Awnings are those slim long bags or metal cartridges you see running along the passengers’ side of a camper. Very simply, they are a roll of canvas or synthetic material that unfurls and is tensioned by integrated poles.
They are absolute game changers to your camping experience as they double your living territory. Better ones have a UV rating so you can get out of the sun. There’s a huge satisfaction in rolling out your awning, putting down a matching outdoor mat and chilling under the cover on your camp chairs. Throwing a couple of sausies on the grill and debriefing about a day well spent in paradise. Bit drafty? All good awning systems have privacy wall panels and even room options. So again, do your research into getting a system that is future proofed.
There is a huge variety of awnings available and they all have their merits, here’s the basic pros and cons.
The Old school rail system. Not to be sneered at, this is that old aluiminium U channel most caravans use to attach their canvas awnings to the side. The awning has a matching diameter rope sewn into the edge that you thread along the U channel. Because the U channel is riveted all the way along the side to the camper it provides extremely secure [wind proof] anchoring. In the past the awning and poles would have to be stored somewhere, but nowadays there are threaded awnings that have an incorporated bag, so the awning can stay in place along the rail.
Also, somewhat new to the market are inflatable awnings that come with drive away options. This is done by threading a zip adapter along the U channel and then zipping on and off the awning. You can claim your spot, by simply inflating the awning, wanna drive off? Just unzip and go.
Rails are inexpensive to buy and fit, many campers put a U channel along both sides. A huge consideration would be if the vehicle can accommodate both a U channel and roof racks.

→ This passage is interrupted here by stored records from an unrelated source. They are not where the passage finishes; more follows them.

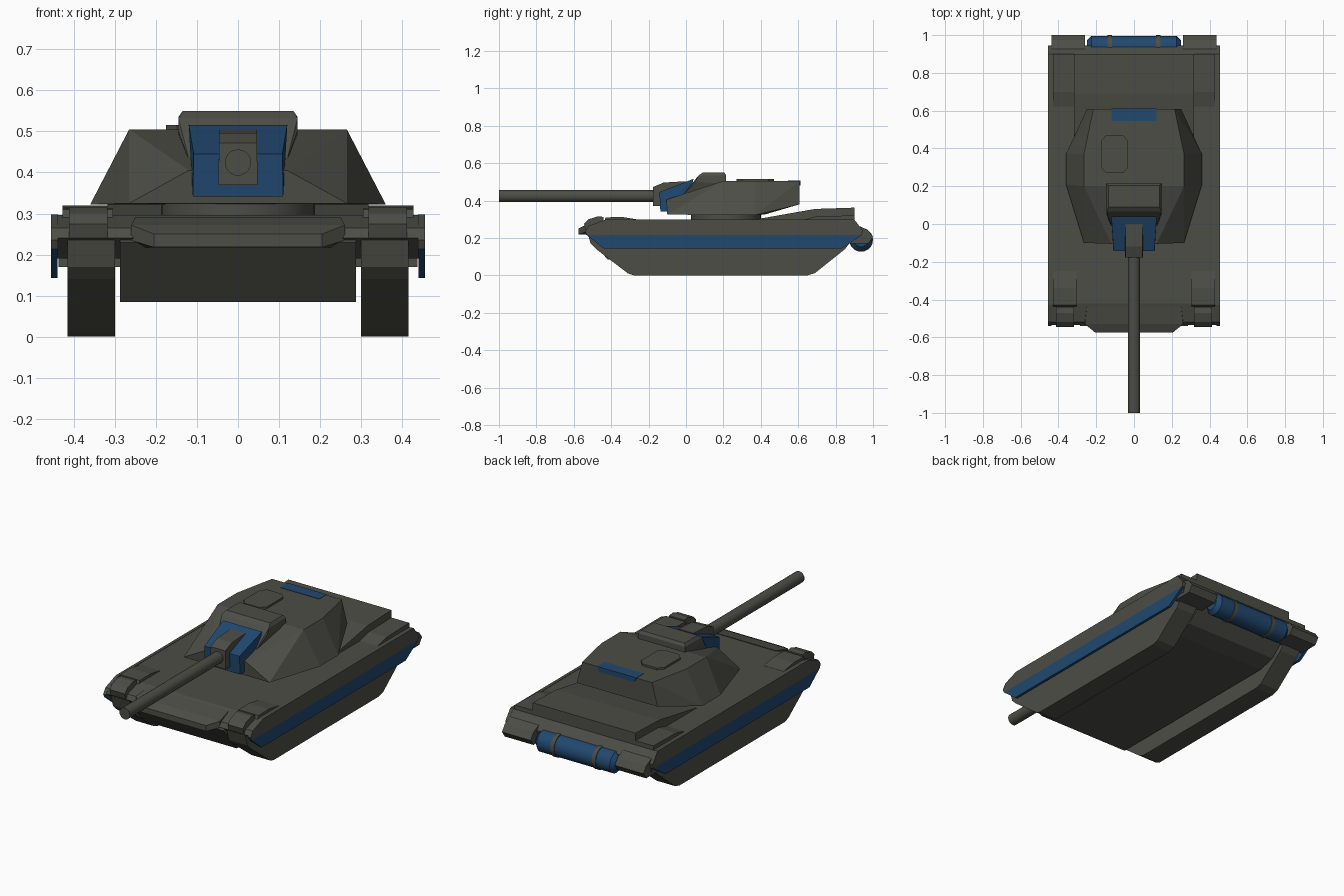
import bpy, bmesh, math
from mathutils import Matrix

if "Cube" in bpy.data.objects:
    bpy.data.objects.remove(bpy.data.objects["Cube"])


def material(name, rgb):
    m = bpy.data.materials.new(name)
    m.diffuse_color = (*rgb, 1)
    m.use_nodes = True
    m.node_tree.nodes["Principled BSDF"].inputs["Base Color"].default_value = m.diffuse_color
    return m


GREY = material("dark_grey_armour", (0.075, 0.075, 0.063))
BLUE = material("blue_paint", (0.015, 0.065, 0.16))


def finish(name, bm, mat, smooth=False):
    bmesh.ops.recalc_face_normals(bm, faces=bm.faces[:])
    me = bpy.data.meshes.new(name)
    bm.to_mesh(me)
    bm.free()
    me.materials.append(mat)
    ob = bpy.data.objects.new(name, me)
    bpy.context.collection.objects.link(ob)
    if smooth:
        bpy.ops.object.select_all(action='DESELECT')
        ob.select_set(True)
        bpy.context.view_layer.objects.active = ob
        bpy.ops.object.shade_smooth_by_angle(angle=math.radians(35))
    return ob


def prism(name, profile, x0, x1, mat=GREY):
    """Side (y, z) profile extruded from x0 to x1."""
    bm = bmesh.new()
    face = bm.faces.new([bm.verts.new((x0, y, z)) for y, z in profile])
    ext = bmesh.ops.extrude_face_region(bm, geom=[face])
    verts = [g for g in ext["geom"] if isinstance(g, bmesh.types.BMVert)]
    bmesh.ops.translate(bm, verts=verts, vec=(x1 - x0, 0, 0))
    return finish(name, bm, mat)


def pair(name, profile, x0, x1, mat=GREY):
    prism(name + "_right", profile, x0, x1, mat)
    prism(name + "_left", profile, -x0, -x1, mat)


def solid(name, half, mat=GREY, cx=0):
    """Faceted convex block from corner points mirrored across x = cx."""
    bm = bmesh.new()
    for x, y, z in half:
        bm.verts.new((cx + x, y, z))
        bm.verts.new((cx - x, y, z))
    bmesh.ops.convex_hull(bm, input=bm.verts[:])
    bmesh.ops.dissolve_limit(bm, angle_limit=0.02, verts=bm.verts[:], edges=bm.edges[:])
    return finish(name, bm, mat)


def cylinder(name, r, length, loc, axis, mat=GREY, sides=24, bevel=0):
    bm = bmesh.new()
    rot = {'X': Matrix.Rotation(math.pi / 2, 4, 'Y'),
           'Y': Matrix.Rotation(math.pi / 2, 4, 'X'),
           'Z': Matrix.Identity(4)}[axis]
    bmesh.ops.create_cone(bm, cap_ends=True, segments=sides, radius1=r, radius2=r,
                          depth=length, matrix=Matrix.Translation(loc) @ rot)
    if bevel:
        rims = [e for e in bm.edges if any(len(f.verts) > 4 for f in e.link_faces)]
        bmesh.ops.bevel(bm, geom=rims, offset=bevel, segments=1, affect='EDGES')
    return finish(name, bm, mat, smooth=True)


# Hull
prism("lower_hull", [(-.54, .23), (-.42, .085), (.7, .085), (.8, .11), (.9, .2), (.9, .25), (-.5, .25)],
      -.287, .287)
prism("upper_hull", [(-.535, .24), (-.52, .265), (-.42, .296), (.9, .296), (.945, .24),
                     (.93, .19), (-.47, .19)], -.44, .44)
solid("front_lip", [(.26, -.45, .215), (.26, -.53, .235), (.205, -.575, .218), (.205, -.575, .25),
                    (.26, -.53, .272), (.25, -.44, .292)])

# Side skirts with a painted lower stripe
pair("skirt", [(-.53, .215), (-.54, .235), (-.52, .265), (-.43, .298), (.9, .298), (.945, .24),
               (.94, .215)], .438, .455)
pair("skirt_stripe", [(-.53, .215), (-.44, .143), (.83, .143), (.94, .215)], .439, .455, BLUE)

# Track units
pair("track", [(-.53, .24), (-.51, .17), (-.48, .14), (-.31, .01), (-.28, 0), (.65, 0), (.69, .012),
               (.85, .14), (.88, .18), (.86, .24)], .3, .415)

# Front fender lamps and housings
pair("fender_housing", [(-.44, .28), (-.43, .31), (-.34, .312), (-.25, .297), (-.25, .28)], .305, .428)
pair("front_lamp", [(-.535, .24), (-.545, .275), (-.52, .3), (-.47, .316), (-.44, .312), (-.44, .24)],
     .318, .412)

# Engine deck, side pads and rear fenders
prism("engine_deck", [(.32, .29), (.69, .355), (.9, .362), (.9, .28)], -.318, .318)
pair("deck_pad", [(.6, .29), (.7, .316), (.9, .32), (.9, .28)], .318, .428)
pair("rear_fender", [(.86, .27), (.93, .262), (.975, .24), (1.0, .205), (.975, .17), (.86, .17)],
     .26, .437)

# Rear drum with straps
cylinder("rear_drum", .06, .495, (0, .936, .19), 'X', BLUE, 20, .022)
for side in (-1, 1):
    cylinder("drum_strap", .064, .022, (side * .128, .936, .19), 'X', GREY, 20)

# Turret
cylinder("turret_ring", .187, .05, (0, .215, .31), 'Z', GREY, 32)
solid("turret", [(.265, -.1, .325), (.36, .21, .322), (.36, .37, .322), (.3, .42, .325), (.25, .608, .38),
                 (.12, -.105, .405), (.265, .2, .505), (.265, .37, .505), (.215, .608, .505)])
solid("sight_hood", [(.135, .09, .55), (.135, .205, .55), (.145, .065, .532), (.145, .215, .535),
                     (.145, .05, .5), (.145, .215, .49), (.118, -.02, .425)])
solid("roof_hatch", [(x, y, z) for z in (.495, .516)
                     for x, y in ((.072, .3), (.045, .27), (.072, .44), (.045, .47))], GREY, -.103)
solid("roof_marking", [(.12, .545, .5), (.12, .611, .5), (.12, .611, .507), (.12, .545, .507)], BLUE)
solid("rear_marking", [(.11, .604, .48), (.11, .611, .48), (.12, .611, .507), (.12, .604, .507)], BLUE)

# Gun
solid("gun_shield", [(.11, -.137, .342), (.108, -.142, .445), (.12, .04, .516), (.11, 0, .342)], BLUE)
solid("gun_mantlet", [(.048, -.177, .37), (.046, -.177, .472), (.046, -.12, .496), (.046, .0, .503),
                      (.048, .0, .37)])
cylinder("gun_barrel", .032, .85, (0, -.575, .424), 'Y', GREY, 20)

A lot of newer vehicles don’t have a solid panel below the gutter to run the rail. If you put the rail above the gutter you can’t affix gutter mounted racks because they will impede the awning being threaded the full length.
Rack mounted bag awnings
For smaller campers these are often the best choice. They simply bolt to any common roof rack system. There are a lot of brands available and they are inexpensive. They are easier to roll out than threading a long channel. The poles folded out of the outside edge’s housing, so the whole set up sits easily in the bag. You do get what you pay for, there are cheap ones available online for under $200.00, but often the poles, their hinges and fixtures will be flimsy, snap, prone to rust and UV damage.
You need to reach the bag easily to unroll and then pack the bag that holds the awning.
Cartridge Type Awnings
These are the big daddies of awnings. The awning roll is housed in a metal cartridge which is permanently attached to the roof or side of the camper. The high end ones are motorised, so they can be deployed at the push of a button. These are ideal if you have a high roof where you can’t easily reach the awning, the manual ones have a long arm that you insert into the end to wind out and in the awning.
Be wind aware. NZ is windy and awnings aren’t made for wind, in fact you’re unwinding a huge sail. Try to find out the wind rating of your awning. The ratings are all over the show, some bag awnings are rated higher and do perform better than cartridge awnings. While you can guide rope down awnings, it’s better to just wind/roll it in after use. Even if there in not a breath of breeze before you crash out, there’s nothing more choresome than having to get out of bed at 3am because the wind has kicked in.